_Extracted records_
Content starts

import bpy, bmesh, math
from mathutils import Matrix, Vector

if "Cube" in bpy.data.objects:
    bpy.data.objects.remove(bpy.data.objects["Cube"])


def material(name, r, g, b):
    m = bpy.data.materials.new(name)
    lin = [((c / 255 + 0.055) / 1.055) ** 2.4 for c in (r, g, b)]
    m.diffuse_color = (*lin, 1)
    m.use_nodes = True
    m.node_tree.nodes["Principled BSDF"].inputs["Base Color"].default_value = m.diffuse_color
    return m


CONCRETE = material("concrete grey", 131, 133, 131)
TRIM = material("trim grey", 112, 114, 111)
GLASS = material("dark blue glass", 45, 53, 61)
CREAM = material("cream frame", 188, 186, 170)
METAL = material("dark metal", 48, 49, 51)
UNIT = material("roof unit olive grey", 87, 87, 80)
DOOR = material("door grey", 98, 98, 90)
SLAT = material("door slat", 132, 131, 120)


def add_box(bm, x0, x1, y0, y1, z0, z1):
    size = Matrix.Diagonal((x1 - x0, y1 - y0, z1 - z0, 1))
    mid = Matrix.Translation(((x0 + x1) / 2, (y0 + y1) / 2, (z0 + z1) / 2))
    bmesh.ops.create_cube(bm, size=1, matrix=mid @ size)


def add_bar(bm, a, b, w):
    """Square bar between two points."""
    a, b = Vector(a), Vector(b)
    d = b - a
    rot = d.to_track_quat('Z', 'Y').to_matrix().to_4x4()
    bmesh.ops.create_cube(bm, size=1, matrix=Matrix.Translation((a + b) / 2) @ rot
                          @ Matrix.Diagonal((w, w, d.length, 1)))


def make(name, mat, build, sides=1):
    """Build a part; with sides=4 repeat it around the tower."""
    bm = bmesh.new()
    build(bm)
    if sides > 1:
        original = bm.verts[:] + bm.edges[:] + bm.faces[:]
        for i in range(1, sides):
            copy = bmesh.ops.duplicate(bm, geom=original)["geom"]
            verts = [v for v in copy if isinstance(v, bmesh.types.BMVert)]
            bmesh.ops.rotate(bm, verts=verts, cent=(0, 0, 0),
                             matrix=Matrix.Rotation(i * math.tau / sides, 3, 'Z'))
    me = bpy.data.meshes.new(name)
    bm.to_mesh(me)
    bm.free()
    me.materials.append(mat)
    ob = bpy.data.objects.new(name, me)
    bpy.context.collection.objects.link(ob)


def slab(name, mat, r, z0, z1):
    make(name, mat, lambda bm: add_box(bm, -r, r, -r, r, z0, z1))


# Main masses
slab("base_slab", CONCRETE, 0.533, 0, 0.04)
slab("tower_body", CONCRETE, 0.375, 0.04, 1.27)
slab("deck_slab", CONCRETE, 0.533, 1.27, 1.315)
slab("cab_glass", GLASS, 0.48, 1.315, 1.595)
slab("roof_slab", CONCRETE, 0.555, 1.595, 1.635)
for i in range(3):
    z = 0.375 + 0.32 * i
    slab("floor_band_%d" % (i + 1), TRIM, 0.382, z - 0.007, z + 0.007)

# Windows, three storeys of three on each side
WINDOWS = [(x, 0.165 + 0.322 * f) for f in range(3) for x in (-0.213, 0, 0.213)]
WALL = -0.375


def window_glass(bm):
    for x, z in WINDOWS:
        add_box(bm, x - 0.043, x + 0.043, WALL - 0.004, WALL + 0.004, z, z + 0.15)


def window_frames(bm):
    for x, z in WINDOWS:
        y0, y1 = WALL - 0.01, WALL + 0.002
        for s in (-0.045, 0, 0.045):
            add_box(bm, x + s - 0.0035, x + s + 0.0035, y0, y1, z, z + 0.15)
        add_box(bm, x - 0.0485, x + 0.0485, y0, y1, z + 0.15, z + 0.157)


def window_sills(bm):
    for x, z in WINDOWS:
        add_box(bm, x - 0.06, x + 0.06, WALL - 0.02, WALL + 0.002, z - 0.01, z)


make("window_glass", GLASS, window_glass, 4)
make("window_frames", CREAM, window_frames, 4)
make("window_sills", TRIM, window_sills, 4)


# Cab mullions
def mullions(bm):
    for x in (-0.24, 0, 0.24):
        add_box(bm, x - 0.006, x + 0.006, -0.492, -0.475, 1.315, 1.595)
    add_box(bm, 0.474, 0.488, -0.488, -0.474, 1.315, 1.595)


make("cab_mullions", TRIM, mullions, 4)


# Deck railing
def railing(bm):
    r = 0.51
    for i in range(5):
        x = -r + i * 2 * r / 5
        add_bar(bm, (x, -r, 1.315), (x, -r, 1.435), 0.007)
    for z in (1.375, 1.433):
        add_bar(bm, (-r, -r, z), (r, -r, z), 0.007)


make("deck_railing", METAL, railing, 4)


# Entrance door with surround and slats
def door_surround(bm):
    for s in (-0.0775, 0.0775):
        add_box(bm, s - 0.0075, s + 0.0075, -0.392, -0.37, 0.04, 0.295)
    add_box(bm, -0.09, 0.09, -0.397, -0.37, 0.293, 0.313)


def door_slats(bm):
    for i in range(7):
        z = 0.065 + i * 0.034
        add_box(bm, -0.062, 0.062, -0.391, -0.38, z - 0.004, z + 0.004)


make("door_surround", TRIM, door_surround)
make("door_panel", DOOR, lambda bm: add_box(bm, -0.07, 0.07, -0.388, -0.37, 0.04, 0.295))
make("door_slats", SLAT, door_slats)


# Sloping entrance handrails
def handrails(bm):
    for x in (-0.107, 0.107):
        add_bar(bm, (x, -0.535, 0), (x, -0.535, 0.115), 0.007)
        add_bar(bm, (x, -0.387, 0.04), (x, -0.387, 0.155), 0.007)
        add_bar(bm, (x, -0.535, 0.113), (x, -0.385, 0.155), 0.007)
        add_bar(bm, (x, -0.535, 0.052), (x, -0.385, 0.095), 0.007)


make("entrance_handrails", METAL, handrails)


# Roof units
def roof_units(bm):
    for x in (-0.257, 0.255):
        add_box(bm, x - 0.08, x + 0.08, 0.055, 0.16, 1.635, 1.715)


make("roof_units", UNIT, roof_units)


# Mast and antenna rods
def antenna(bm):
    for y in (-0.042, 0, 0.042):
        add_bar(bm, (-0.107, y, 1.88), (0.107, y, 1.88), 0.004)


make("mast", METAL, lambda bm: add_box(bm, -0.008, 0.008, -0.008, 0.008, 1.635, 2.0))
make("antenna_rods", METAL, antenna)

Content ends

_Work to complete_
Return the data from the top line through the bottom line exactly.

_Exercise output_
import bpy, bmesh, math
from mathutils import Matrix, Vector

if "Cube" in bpy.data.objects:
    bpy.data.objects.remove(bpy.data.objects["Cube"])


def material(name, r, g, b):
    m = bpy.data.materials.new(name)
    lin = [((c / 255 + 0.055) / 1.055) ** 2.4 for c in (r, g, b)]
    m.diffuse_color = (*lin, 1)
    m.use_nodes = True
    m.node_tree.nodes["Principled BSDF"].inputs["Base Color"].default_value = m.diffuse_color
    return m


CONCRETE = material("concrete grey", 131, 133, 131)
TRIM = material("trim grey", 112, 114, 111)
GLASS = material("dark blue glass", 45, 53, 61)
CREAM = material("cream frame", 188, 186, 170)
METAL = material("dark metal", 48, 49, 51)
UNIT = material("roof unit olive grey", 87, 87, 80)
DOOR = material("door grey", 98, 98, 90)
SLAT = material("door slat", 132, 131, 120)


def add_box(bm, x0, x1, y0, y1, z0, z1):
    size = Matrix.Diagonal((x1 - x0, y1 - y0, z1 - z0, 1))
    mid = Matrix.Translation(((x0 + x1) / 2, (y0 + y1) / 2, (z0 + z1) / 2))
    bmesh.ops.create_cube(bm, size=1, matrix=mid @ size)


def add_bar(bm, a, b, w):
    """Square bar between two points."""
    a, b = Vector(a), Vector(b)
    d = b - a
    rot = d.to_track_quat('Z', 'Y').to_matrix().to_4x4()
    bmesh.ops.create_cube(bm, size=1, matrix=Matrix.Translation((a + b) / 2) @ rot
                          @ Matrix.Diagonal((w, w, d.length, 1)))


def make(name, mat, build, sides=1):
    """Build a part; with sides=4 repeat it around the tower."""
    bm = bmesh.new()
    build(bm)
    if sides > 1:
        original = bm.verts[:] + bm.edges[:] + bm.faces[:]
        for i in range(1, sides):
            copy = bmesh.ops.duplicate(bm, geom=original)["geom"]
            verts = [v for v in copy if isinstance(v, bmesh.types.BMVert)]
            bmesh.ops.rotate(bm, verts=verts, cent=(0, 0, 0),
                             matrix=Matrix.Rotation(i * math.tau / sides, 3, 'Z'))
    me = bpy.data.meshes.new(name)
    bm.to_mesh(me)
    bm.free()
    me.materials.append(mat)
    ob = bpy.data.objects.new(name, me)
    bpy.context.collection.objects.link(ob)


def slab(name, mat, r, z0, z1):
    make(name, mat, lambda bm: add_box(bm, -r, r, -r, r, z0, z1))


# Main masses
slab("base_slab", CONCRETE, 0.533, 0, 0.04)
slab("tower_body", CONCRETE, 0.375, 0.04, 1.27)
slab("deck_slab", CONCRETE, 0.533, 1.27, 1.315)
slab("cab_glass", GLASS, 0.48, 1.315, 1.595)
slab("roof_slab", CONCRETE, 0.555, 1.595, 1.635)
for i in range(3):
    z = 0.375 + 0.32 * i
    slab("floor_band_%d" % (i + 1), TRIM, 0.382, z - 0.007, z + 0.007)

# Windows, three storeys of three on each side
WINDOWS = [(x, 0.165 + 0.322 * f) for f in range(3) for x in (-0.213, 0, 0.213)]
WALL = -0.375


def window_glass(bm):
    for x, z in WINDOWS:
        add_box(bm, x - 0.043, x + 0.043, WALL - 0.004, WALL + 0.004, z, z + 0.15)


def window_frames(bm):
    for x, z in WINDOWS:
        y0, y1 = WALL - 0.01, WALL + 0.002
        for s in (-0.045, 0, 0.045):
            add_box(bm, x + s - 0.0035, x + s + 0.0035, y0, y1, z, z + 0.15)
        add_box(bm, x - 0.0485, x + 0.0485, y0, y1, z + 0.15, z + 0.157)


def window_sills(bm):
    for x, z in WINDOWS:
        add_box(bm, x - 0.06, x + 0.06, WALL - 0.02, WALL + 0.002, z - 0.01, z)


make("window_glass", GLASS, window_glass, 4)
make("window_frames", CREAM, window_frames, 4)
make("window_sills", TRIM, window_sills, 4)


# Cab mullions
def mullions(bm):
    for x in (-0.24, 0, 0.24):
        add_box(bm, x - 0.006, x + 0.006, -0.492, -0.475, 1.315, 1.595)
    add_box(bm, 0.474, 0.488, -0.488, -0.474, 1.315, 1.595)


make("cab_mullions", TRIM, mullions, 4)


# Deck railing
def railing(bm):
    r = 0.51
    for i in range(5):
        x = -r + i * 2 * r / 5
        add_bar(bm, (x, -r, 1.315), (x, -r, 1.435), 0.007)
    for z in (1.375, 1.433):
        add_bar(bm, (-r, -r, z), (r, -r, z), 0.007)


make("deck_railing", METAL, railing, 4)


# Entrance door with surround and slats
def door_surround(bm):
    for s in (-0.0775, 0.0775):
        add_box(bm, s - 0.0075, s + 0.0075, -0.392, -0.37, 0.04, 0.295)
    add_box(bm, -0.09, 0.09, -0.397, -0.37, 0.293, 0.313)


def door_slats(bm):
    for i in range(7):
        z = 0.065 + i * 0.034
        add_box(bm, -0.062, 0.062, -0.391, -0.38, z - 0.004, z + 0.004)


make("door_surround", TRIM, door_surround)
make("door_panel", DOOR, lambda bm: add_box(bm, -0.07, 0.07, -0.388, -0.37, 0.04, 0.295))
make("door_slats", SLAT, door_slats)


# Sloping entrance handrails
def handrails(bm):
    for x in (-0.107, 0.107):
        add_bar(bm, (x, -0.535, 0), (x, -0.535, 0.115), 0.007)
        add_bar(bm, (x, -0.387, 0.04), (x, -0.387, 0.155), 0.007)
        add_bar(bm, (x, -0.535, 0.113), (x, -0.385, 0.155), 0.007)
        add_bar(bm, (x, -0.535, 0.052), (x, -0.385, 0.095), 0.007)


make("entrance_handrails", METAL, handrails)


# Roof units
def roof_units(bm):
    for x in (-0.257, 0.255):
        add_box(bm, x - 0.08, x + 0.08, 0.055, 0.16, 1.635, 1.715)


make("roof_units", UNIT, roof_units)


# Mast and antenna rods
def antenna(bm):
    for y in (-0.042, 0, 0.042):
        add_bar(bm, (-0.107, y, 1.88), (0.107, y, 1.88), 0.004)


make("mast", METAL, lambda bm: add_box(bm, -0.008, 0.008, -0.008, 0.008, 1.635, 2.0))
make("antenna_rods", METAL, antenna)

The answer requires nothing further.